- Data records:
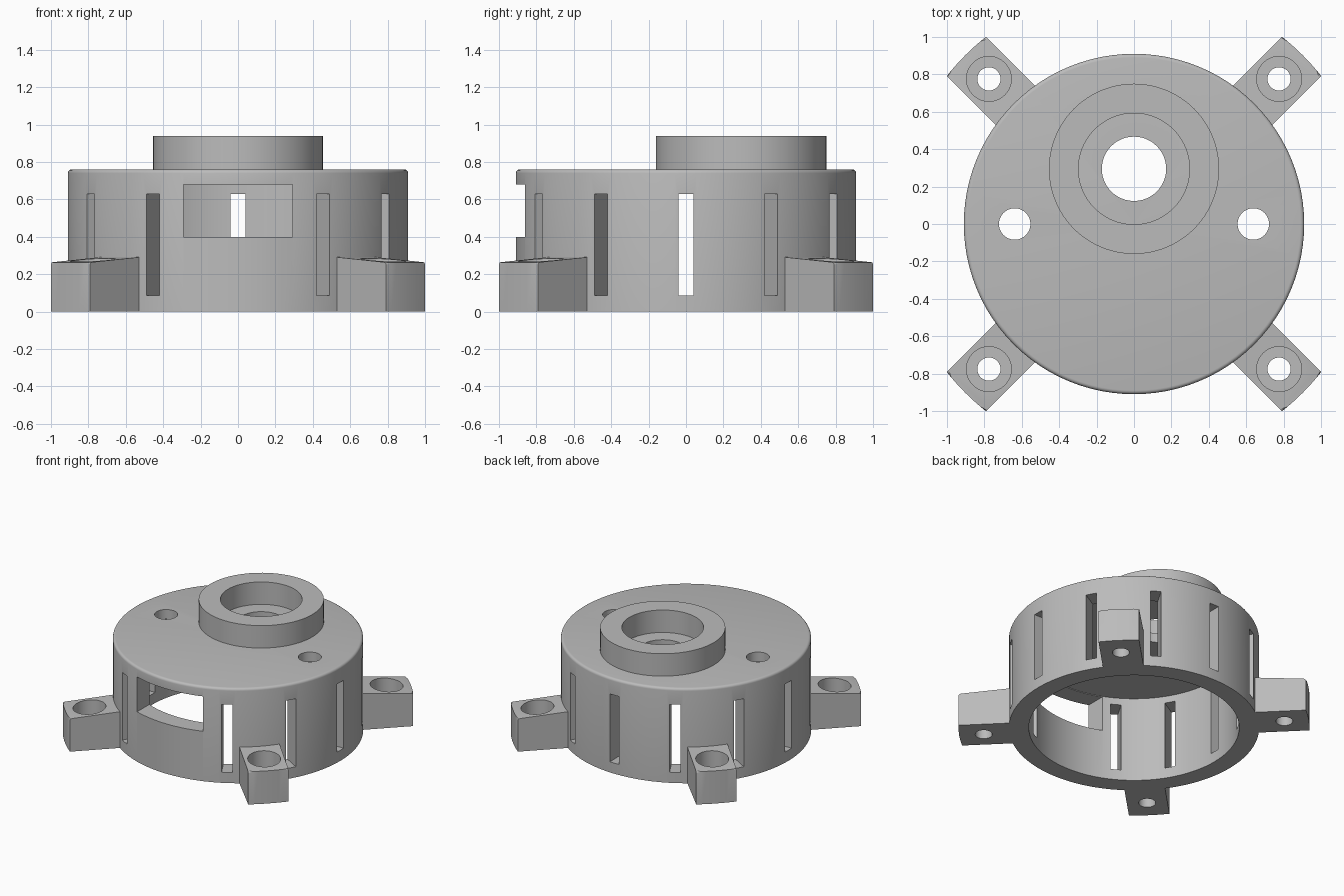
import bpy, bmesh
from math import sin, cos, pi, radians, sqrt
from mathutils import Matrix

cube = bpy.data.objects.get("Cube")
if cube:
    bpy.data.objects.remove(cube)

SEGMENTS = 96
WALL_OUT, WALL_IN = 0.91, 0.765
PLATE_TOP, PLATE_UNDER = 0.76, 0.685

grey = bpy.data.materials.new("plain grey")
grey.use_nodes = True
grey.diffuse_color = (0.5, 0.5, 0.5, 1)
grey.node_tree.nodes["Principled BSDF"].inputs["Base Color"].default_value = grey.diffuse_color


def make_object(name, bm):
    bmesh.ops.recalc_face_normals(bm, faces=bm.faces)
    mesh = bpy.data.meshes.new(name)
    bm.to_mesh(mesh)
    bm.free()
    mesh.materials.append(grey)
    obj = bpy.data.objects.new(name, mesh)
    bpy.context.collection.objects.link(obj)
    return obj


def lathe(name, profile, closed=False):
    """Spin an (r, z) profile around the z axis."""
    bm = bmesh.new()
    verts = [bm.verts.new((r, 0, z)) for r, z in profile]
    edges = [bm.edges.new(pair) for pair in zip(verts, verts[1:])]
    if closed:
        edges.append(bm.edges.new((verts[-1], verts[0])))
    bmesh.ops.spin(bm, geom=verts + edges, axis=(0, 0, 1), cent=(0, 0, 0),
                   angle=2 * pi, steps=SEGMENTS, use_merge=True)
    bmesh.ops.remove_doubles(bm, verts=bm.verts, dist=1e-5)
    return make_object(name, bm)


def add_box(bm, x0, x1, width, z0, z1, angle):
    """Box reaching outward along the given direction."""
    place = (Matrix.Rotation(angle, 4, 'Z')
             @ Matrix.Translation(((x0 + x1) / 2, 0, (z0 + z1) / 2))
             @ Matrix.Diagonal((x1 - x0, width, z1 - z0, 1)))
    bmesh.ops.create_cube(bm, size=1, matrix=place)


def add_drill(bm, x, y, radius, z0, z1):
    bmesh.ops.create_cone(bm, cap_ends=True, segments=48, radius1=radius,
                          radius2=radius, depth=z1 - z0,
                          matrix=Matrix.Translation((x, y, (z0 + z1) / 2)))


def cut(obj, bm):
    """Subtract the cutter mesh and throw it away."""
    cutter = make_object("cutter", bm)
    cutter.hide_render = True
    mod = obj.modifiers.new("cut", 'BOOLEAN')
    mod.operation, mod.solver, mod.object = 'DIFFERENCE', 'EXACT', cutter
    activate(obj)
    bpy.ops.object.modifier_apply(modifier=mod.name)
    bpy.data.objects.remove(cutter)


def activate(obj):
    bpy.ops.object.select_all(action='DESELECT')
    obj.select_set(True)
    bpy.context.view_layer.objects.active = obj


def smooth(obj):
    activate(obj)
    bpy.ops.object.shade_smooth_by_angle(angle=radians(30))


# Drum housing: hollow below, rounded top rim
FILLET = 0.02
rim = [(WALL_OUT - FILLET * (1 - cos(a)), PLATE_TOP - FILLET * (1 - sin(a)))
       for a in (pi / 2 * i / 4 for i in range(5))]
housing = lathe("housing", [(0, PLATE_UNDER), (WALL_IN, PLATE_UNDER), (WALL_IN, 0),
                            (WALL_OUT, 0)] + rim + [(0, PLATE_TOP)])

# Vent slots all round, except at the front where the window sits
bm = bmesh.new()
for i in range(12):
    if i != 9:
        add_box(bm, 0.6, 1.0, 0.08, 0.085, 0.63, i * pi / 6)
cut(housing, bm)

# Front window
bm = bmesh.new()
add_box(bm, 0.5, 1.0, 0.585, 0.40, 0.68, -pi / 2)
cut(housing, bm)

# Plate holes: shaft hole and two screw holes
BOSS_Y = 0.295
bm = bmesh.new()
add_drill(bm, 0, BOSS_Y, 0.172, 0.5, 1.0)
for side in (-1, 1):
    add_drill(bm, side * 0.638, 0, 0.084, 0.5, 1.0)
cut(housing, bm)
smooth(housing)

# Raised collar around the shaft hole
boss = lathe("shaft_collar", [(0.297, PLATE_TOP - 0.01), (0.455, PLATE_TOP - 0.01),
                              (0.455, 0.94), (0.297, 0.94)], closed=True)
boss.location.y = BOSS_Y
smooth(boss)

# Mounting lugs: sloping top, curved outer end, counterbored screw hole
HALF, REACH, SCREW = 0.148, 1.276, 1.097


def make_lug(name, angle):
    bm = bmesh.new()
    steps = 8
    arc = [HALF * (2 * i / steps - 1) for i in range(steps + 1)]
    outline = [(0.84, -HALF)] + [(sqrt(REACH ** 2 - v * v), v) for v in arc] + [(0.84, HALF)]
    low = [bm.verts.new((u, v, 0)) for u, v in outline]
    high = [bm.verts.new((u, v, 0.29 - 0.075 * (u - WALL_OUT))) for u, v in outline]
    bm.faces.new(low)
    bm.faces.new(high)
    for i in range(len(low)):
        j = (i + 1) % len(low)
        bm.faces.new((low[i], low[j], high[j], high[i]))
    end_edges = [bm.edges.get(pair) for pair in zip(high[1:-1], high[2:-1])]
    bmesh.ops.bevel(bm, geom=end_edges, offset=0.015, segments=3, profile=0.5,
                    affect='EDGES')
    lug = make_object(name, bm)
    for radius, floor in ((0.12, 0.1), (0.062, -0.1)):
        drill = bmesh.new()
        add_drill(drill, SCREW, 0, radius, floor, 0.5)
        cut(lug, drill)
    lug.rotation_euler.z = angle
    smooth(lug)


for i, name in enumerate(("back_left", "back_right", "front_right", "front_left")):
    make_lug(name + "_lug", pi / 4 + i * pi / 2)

- Your task:
Reproduce exactly the stretch of the material above that starts at the line with "verts = [bm.verts.new((r, 0, z))" and ends at the line with "place = (Matrix.Rotation(angle, 4, 'Z')", both included, and nothing else.

- Reply to the exercise:
    verts = [bm.verts.new((r, 0, z)) for r, z in profile]
    edges = [bm.edges.new(pair) for pair in zip(verts, verts[1:])]
    if closed:
        edges.append(bm.edges.new((verts[-1], verts[0])))
    bmesh.ops.spin(bm, geom=verts + edges, axis=(0, 0, 1), cent=(0, 0, 0),
                   angle=2 * pi, steps=SEGMENTS, use_merge=True)
    bmesh.ops.remove_doubles(bm, verts=bm.verts, dist=1e-5)
    return make_object(name, bm)


def add_box(bm, x0, x1, width, z0, z1, angle):
    """Box reaching outward along the given direction."""
    place = (Matrix.Rotation(angle, 4, 'Z')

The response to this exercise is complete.